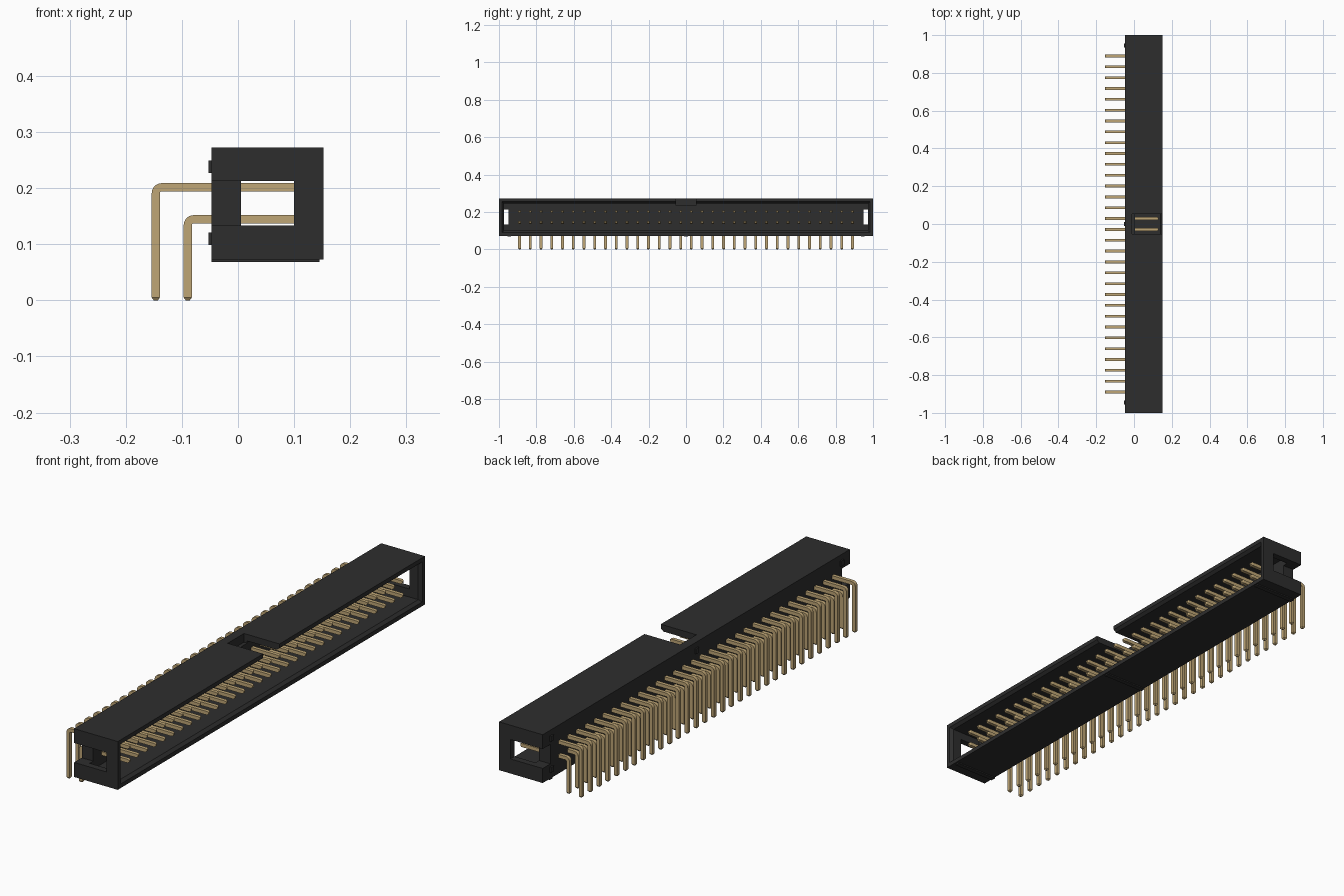
import bpy, bmesh, math
from mathutils import Vector

old = bpy.data.objects.get("Cube")
if old:
    bpy.data.objects.remove(old, do_unlink=True)


def material(name, rgb):
    m = bpy.data.materials.new(name)
    m.use_nodes = True
    m.diffuse_color = (*rgb, 1)
    m.node_tree.nodes["Principled BSDF"].inputs["Base Color"].default_value = (*rgb, 1)
    return m


BLACK = material("black plastic", (0.027, 0.027, 0.027))
GOLD = material("gold metal", (0.52, 0.38, 0.18))


def loft(name, rings, mat):
    """Closed solid through a list of four-point rings."""
    bm = bmesh.new()
    loops = [[bm.verts.new(p) for p in ring] for ring in rings]
    for a, b in zip(loops, loops[1:]):
        for i in range(4):
            j = (i + 1) % 4
            bm.faces.new((a[i], a[j], b[j], b[i]))
    bm.faces.new(loops[0][::-1])
    bm.faces.new(loops[-1])
    bmesh.ops.recalc_face_normals(bm, faces=bm.faces)
    mesh = bpy.data.meshes.new(name)
    bm.to_mesh(mesh)
    bm.free()
    mesh.materials.append(mat)
    obj = bpy.data.objects.new(name, mesh)
    bpy.context.collection.objects.link(obj)
    return obj


def rect(x, y0, y1, z0, z1):
    return [(x, y0, z0), (x, y1, z0), (x, y1, z1), (x, y0, z1)]


def box(name, x, y, z):
    return loft(name, [rect(x[0], *y, *z), rect(x[1], *y, *z)], BLACK)


BACK, MOUTH, BOTTOM, TOP, FLOOR = -0.047, 0.152, 0.073, 0.272, 0.005

# Shrouded housing
housing = box("housing", (BACK, MOUTH), (-1, 1), (BOTTOM, TOP))

# Cavity with a chamfered mouth
cavity_steps = [(FLOOR, 0.027), (0.14, 0.027), (MOUTH, 0.017), (0.164, 0.007)]
cutters = [loft("cavity_cutter",
                [rect(x, w - 1, 1 - w, BOTTOM + w, TOP - w) for x, w in cavity_steps], BLACK)]

# Polarising notch in the top wall, and a slot in each end wall
cutters.append(box("notch_cutter", (-0.01, 0.2), (-0.053, 0.053), (0.236, 0.3)))
for s in (-1, 1):
    cutters.append(box("end_slot_cutter", (-0.1, 0.1),
                       sorted((s * 0.95, s * 1.1)), (0.133, 0.213)))

for c in cutters:
    mod = housing.modifiers.new(c.name, "BOOLEAN")
    mod.operation, mod.solver, mod.object = "DIFFERENCE", "EXACT", c
bpy.context.view_layer.update()
graph = bpy.context.evaluated_depsgraph_get()
cut_mesh = bpy.data.meshes.new_from_object(housing.evaluated_get(graph))
housing.modifiers.clear()
housing.data = cut_mesh
for c in cutters:
    bpy.data.objects.remove(c, do_unlink=True)

# Small ribs underneath and standoffs at the back
for side, y in (("front", -0.945), ("middle", 0), ("rear", 0.945)):
    span = (y - 0.01, y + 0.01)
    box(side + "_bottom_rib", (BACK, 0.145), span, (0.068, BOTTOM + 0.004))
    box(side + "_lower_standoff", (-0.053, BACK + 0.004), span, (0.099, 0.121))
    box(side + "_upper_standoff", (-0.053, BACK + 0.004), span, (0.227, 0.249))

# Right-angle pins: a square section swept along a bent path
HALF, PITCH, COUNT, BEND = 0.0073, 0.0574, 32, 0.0105


def pin_row(name, x, z):
    path = [(0.13, z, 0, 0.5), (0.124, z, 0, 1)]
    for i in range(7):
        a = math.radians(15 * i)
        path.append((x + BEND - BEND * math.sin(a), z - BEND + BEND * math.cos(a), a, 1))
    right = math.pi / 2
    path += [(x, 0.005, right, 1), (x, 0, right, 0.5)]
    rings = []
    for px, pz, a, size in path:
        centre = Vector((px, 0, pz))
        out = Vector((-math.sin(a), 0, math.cos(a))) * HALF * size
        wide = Vector((0, HALF * size, 0))
        rings.append([centre + out + wide, centre + out - wide,
                      centre - out - wide, centre - out + wide])
    row = loft(name, rings, GOLD)
    row.location.y = -PITCH * (COUNT - 1) / 2
    array = row.modifiers.new("row", "ARRAY")
    array.count = COUNT
    array.use_relative_offset = False
    array.use_constant_offset = True
    array.constant_offset_displace = (0, PITCH, 0)


pin_row("upper_pins", -0.1465, 0.2015)
pin_row("lower_pins", -0.0895, 0.1445)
==*==
### PROBLEM REQUIREMENTS
What do the lines above say from the one containing "for side, y" down to the one containing "a = math.radians(15 * i)"? Return them exactly, both end lines included, and only them.

### SOLUTION TO THIS PROBLEM
for side, y in (("front", -0.945), ("middle", 0), ("rear", 0.945)):
    span = (y - 0.01, y + 0.01)
    box(side + "_bottom_rib", (BACK, 0.145), span, (0.068, BOTTOM + 0.004))
    box(side + "_lower_standoff", (-0.053, BACK + 0.004), span, (0.099, 0.121))
    box(side + "_upper_standoff", (-0.053, BACK + 0.004), span, (0.227, 0.249))

# Right-angle pins: a square section swept along a bent path
HALF, PITCH, COUNT, BEND = 0.0073, 0.0574, 32, 0.0105


def pin_row(name, x, z):
    path = [(0.13, z, 0, 0.5), (0.124, z, 0, 1)]
    for i in range(7):
        a = math.radians(15 * i)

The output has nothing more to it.